TASK DESCRIPTION
What lines in the listing below hold the string "Vector"? Please copy them out.

DATASET EXCERPTS
+--

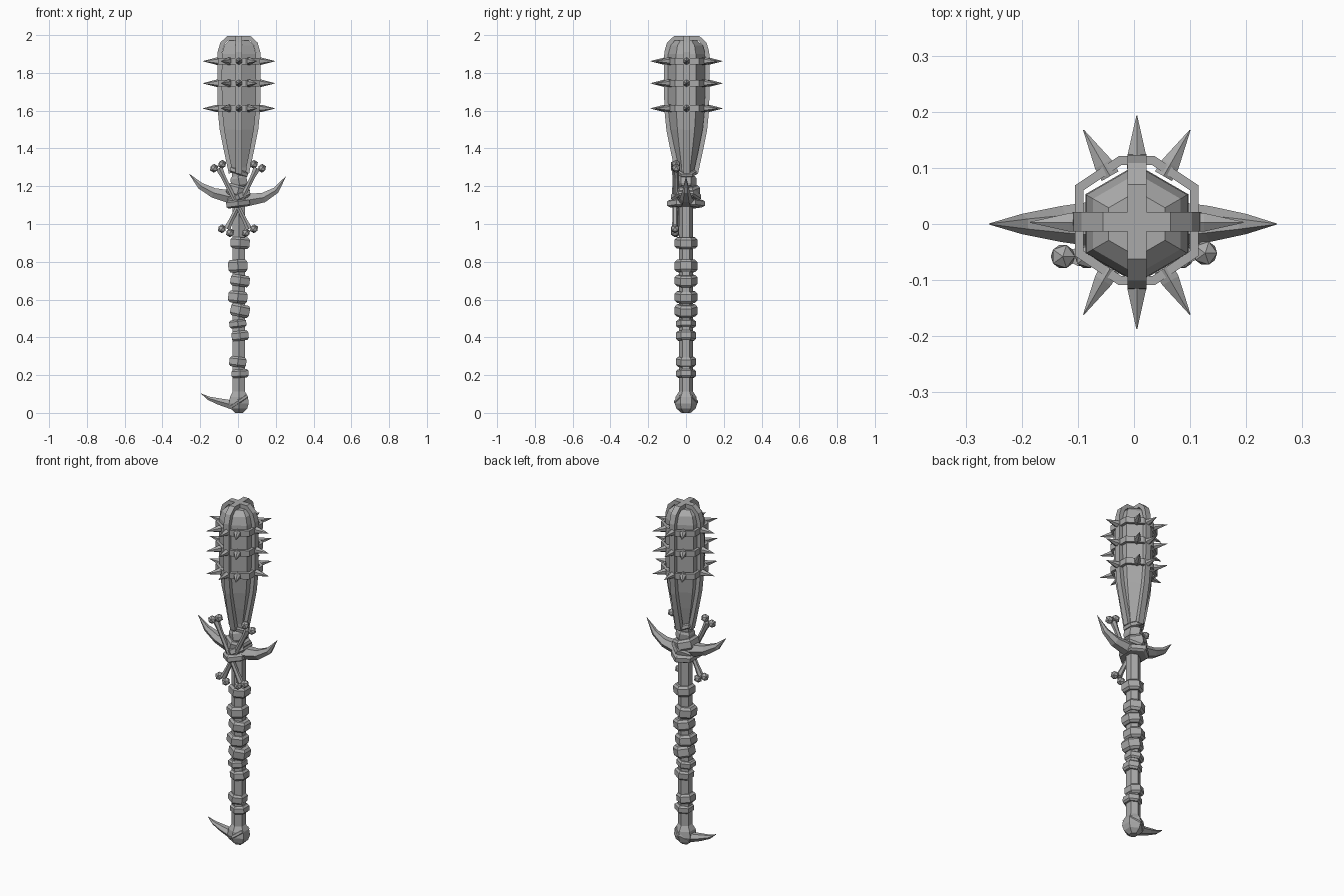
import bpy, bmesh, math
from mathutils import Vector, Matrix

cube = bpy.data.objects.get("Cube")
if cube:
    bpy.data.objects.remove(cube)

grey = bpy.data.materials.new("plain_grey")
grey.use_nodes = True
GREY = (0.4, 0.4, 0.4, 1)
grey.diffuse_color = GREY
grey.node_tree.nodes["Principled BSDF"].inputs["Base Color"].default_value = GREY


def finish(name, bm):
    bmesh.ops.recalc_face_normals(bm, faces=bm.faces[:])
    mesh = bpy.data.meshes.new(name)
    bm.to_mesh(mesh)
    bm.free()
    mesh.materials.append(grey)
    obj = bpy.data.objects.new(name, mesh)
    bpy.context.collection.objects.link(obj)
    return obj


def loft(bm, rings, closed=False):
    """Bridge equal rings of points; cap the ends unless it is a closed loop."""
    loops = [[bm.verts.new(p) for p in ring] for ring in rings]
    pairs = list(zip(loops, loops[1:]))
    if closed:
        pairs.append((loops[-1], loops[0]))
    else:
        bm.faces.new(loops[0])
        bm.faces.new(loops[-1])
    for a, b in pairs:
        for i in range(len(a)):
            j = (i + 1) % len(a)
            bm.faces.new((a[i], a[j], b[j], b[i]))


def sweep(bm, path, sizes, ref, sides=4, turn=0.0):
    """Sweep a polygon along a path; sizes are half widths along ref and across it."""
    pts = [Vector(p) for p in path]
    ref = Vector(ref).normalized()
    rings = []
    for i, p in enumerate(pts):
        tangent = pts[min(i + 1, len(pts) - 1)] - pts[max(i - 1, 0)]
        across = tangent.cross(ref).normalized()
        angles = [math.tau * (k + turn) / sides for k in range(sides)]
        rings.append([p + ref * sizes[i][0] * math.cos(t) + across * sizes[i][1] * math.sin(t)
                      for t in angles])
    loft(bm, rings)


def hex_stack(bm, profile, centre=(0, 0, 0), tilt=0.0, stretch=1.0):
    """Stack six sided rings, with corners at front and back."""
    turn = Matrix.Rotation(tilt, 3, 'Y')
    rings = []
    for r, z in profile:
        ring = [Vector((r * stretch * math.sin(math.tau * k / 6), r * math.cos(math.tau * k / 6), z))
                for k in range(6)]
        rings.append([turn @ p + Vector(centre) for p in ring])
    loft(bm, rings)


CX = 0.005

# Club body and shaft
bm = bmesh.new()
hex_stack(bm, [(0.038, 0.04), (0.038, 1.2), (0.046, 1.3), (0.07, 1.4), (0.091, 1.5),
               (0.103, 1.6), (0.106, 1.75), (0.104, 1.9), (0.09, 1.945), (0.058, 1.972)], (CX, 0, 0))
finish("club_body", bm)

# Two crossed straps running over the top of the club
bm = bmesh.new()
side = [(0.042, 1.27), (0.07, 1.4), (0.09, 1.5), (0.1, 1.6), (0.103, 1.75),
        (0.101, 1.91), (0.088, 1.955), (0.058, 1.984)]
for axis, ref, grow in ((Vector((1, 0, 0)), (0, 1, 0), 0), (Vector((0, 1, 0)), (1, 0, 0), 0.006)):
    arch = [(-r, z) for r, z in side] + [(r, z) for r, z in reversed(side)]
    path = [axis * (s + math.copysign(grow, s)) + Vector((CX, 0.004, z)) for s, z in arch]
    sweep(bm, path, [(0.024, 0.017)] * len(path), ref, 4, 0.5)
finish("top_straps", bm)

# Three metal bands round the club
bm = bmesh.new()
outline = [(0.11, 0.063), (0.032, 0.115), (-0.032, 0.115), (-0.11, 0.063),
           (-0.11, -0.063), (-0.032, -0.115), (0.032, -0.115), (0.11, -0.063)]
BANDS = (1.862, 1.745, 1.612)
for z in BANDS:
    section = [(1, -0.017), (1, 0.017), (0.86, 0.017), (0.86, -0.017)]
    loft(bm, [[Vector((CX + x * s, 0.006 + y * s, z + h)) for s, h in section]
              for x, y in outline], closed=True)
finish("spike_bands", bm)

# Spikes on every band
bm = bmesh.new()
for z in BANDS:
    for deg in (0, 60, 90, 120, 180, 240, 270, 300):
        d = Vector((math.cos(math.radians(deg)), math.sin(math.radians(deg)), 0))
        c = Vector((CX, 0.003, z))
        sweep(bm, [c + d * 0.095, c + d * 0.12, c + d * 0.19],
              [(0.02, 0.02), (0.019, 0.019), (0.001, 0.001)], (0, 0, 1), 6)
finish("band_spikes", bm)

# Wrapped grip rings, tilted in turn
bm = bmesh.new()
wraps = [(0.9, 0.03, 0.06), (0.778, 0.033, -0.05), (0.7, 0.03, 0.14), (0.613, 0.031, 0.1),
         (0.542, 0.033, 0.2), (0.472, 0.021, -0.12), (0.408, 0.026, -0.12),
         (0.27, 0.027, 0.12), (0.208, 0.022, -0.06)]
for i, (z, h, tilt) in enumerate(wraps):
    r = 0.06 if i < 5 else 0.053
    hex_stack(bm, [(r * 0.8, -h), (r, -h * 0.6), (r, h * 0.6), (r * 0.8, h)],
              (CX + 0.006 * (-1) ** i, 0, z), tilt, 0.98)
finish("grip_wraps", bm)

# Pommel with its tie
bm = bmesh.new()
hex_stack(bm, [(0.024, 0), (0.05, 0.022), (0.06, 0.05), (0.055, 0.085), (0.038, 0.112)], (CX, 0, 0))
hex_stack(bm, [(0.05, -0.014), (0.064, -0.006), (0.064, 0.006), (0.05, 0.014)],
          (CX, 0, 0.06), -0.6, 0.95)
finish("pommel", bm)

# Hooked claw at the pommel
bm = bmesh.new()
sweep(bm, [(0.04, 0, 0.04), (-0.03, 0, 0.042), (-0.1, 0, 0.06), (-0.155, 0, 0.077), (-0.195, 0, 0.102)],
      [(0.032, 0.024), (0.032, 0.028), (0.024, 0.02), (0.014, 0.011), (0.001, 0.001)], (0, 1, 0), 6)
finish("pommel_claw", bm)

# Two curved horns as the guard
for name, path in (
        ("right_horn", [(0.03, 0, 1.13), (-0.06, 0, 1.148), (-0.13, 0, 1.165), (-0.2, 0, 1.203), (-0.258, 0, 1.265)]),
        ("left_horn", [(-0.03, 0, 1.155), (0.06, 0, 1.128), (0.135, 0, 1.14), (0.2, 0, 1.178), (0.254, 0, 1.252)])):
    bm = bmesh.new()
    sweep(bm, path, [(0.042, 0.04), (0.042, 0.038), (0.032, 0.03), (0.018, 0.02), (0.001, 0.001)],
          (0, 1, 0), 6)
    finish(name, bm)

# Crossed bones tied to the front
for name, s in (("bone_a", 1), ("bone_b", -1)):
    bm = bmesh.new()
    y = -0.052 if s > 0 else -0.058
    top, low = Vector((s * 0.1, y, 1.295)), Vector((-s * 0.058, y, 0.975))
    sweep(bm, [low, low.lerp(top, 0.15), low.lerp(top, 0.85), top],
          [(0.017, 0.019), (0.014, 0.014), (0.014, 0.014), (0.017, 0.021)], (0, 1, 0), 6)
    d = (top - low).normalized()
    n = d.cross(Vector((0, 1, 0)))
    for end, out in ((top, 1), (low, -1)):
        for k in (-1, 1):
            knob = end + d * out * 0.012 + n * k * 0.024
            bmesh.ops.create_icosphere(bm, subdivisions=1, radius=0.024,
                                       matrix=Matrix.Translation(knob))
    finish(name, bm)

# Bindings that hold the guard together
bm = bmesh.new()
for r, h, x, y, z, tilt, stretch in (
        (0.1, 0.02, 0.0, 0, 1.108, -0.12, 0.72),
        (0.074, 0.03, 0.0, 0, 1.175, 0.25, 0.95),
        (0.08, 0.02, 0.005, 0, 1.145, -0.45, 0.9),
        (0.06, 0.014, 0.005, 0.004, 1.275, 0.35, 0.95),
        (0.055, 0.03, 0.005, 0, 1.225, -0.2, 0.9)):
    hex_stack(bm, [(r * 0.85, -h), (r, -h * 0.6), (r, h * 0.6), (r * 0.85, h)],
              (x, y, z), tilt, stretch)
finish("guard_bindings", bm)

+--

FINISHED TASK
from mathutils import Vector, Matrix
    pts = [Vector(p) for p in path]
    ref = Vector(ref).normalized()
        ring = [Vector((r * stretch * math.sin(math.tau * k / 6), r * math.cos(math.tau * k / 6), z))
        rings.append([turn @ p + Vector(centre) for p in ring])
for axis, ref, grow in ((Vector((1, 0, 0)), (0, 1, 0), 0), (Vector((0, 1, 0)), (1, 0, 0), 0.006)):
    path = [axis * (s + math.copysign(grow, s)) + Vector((CX, 0.004, z)) for s, z in arch]
    loft(bm, [[Vector((CX + x * s, 0.006 + y * s, z + h)) for s, h in section]
        d = Vector((math.cos(math.radians(deg)), math.sin(math.radians(deg)), 0))
        c = Vector((CX, 0.003, z))
    top, low = Vector((s * 0.1, y, 1.295)), Vector((-s * 0.058, y, 0.975))
    n = d.cross(Vector((0, 1, 0)))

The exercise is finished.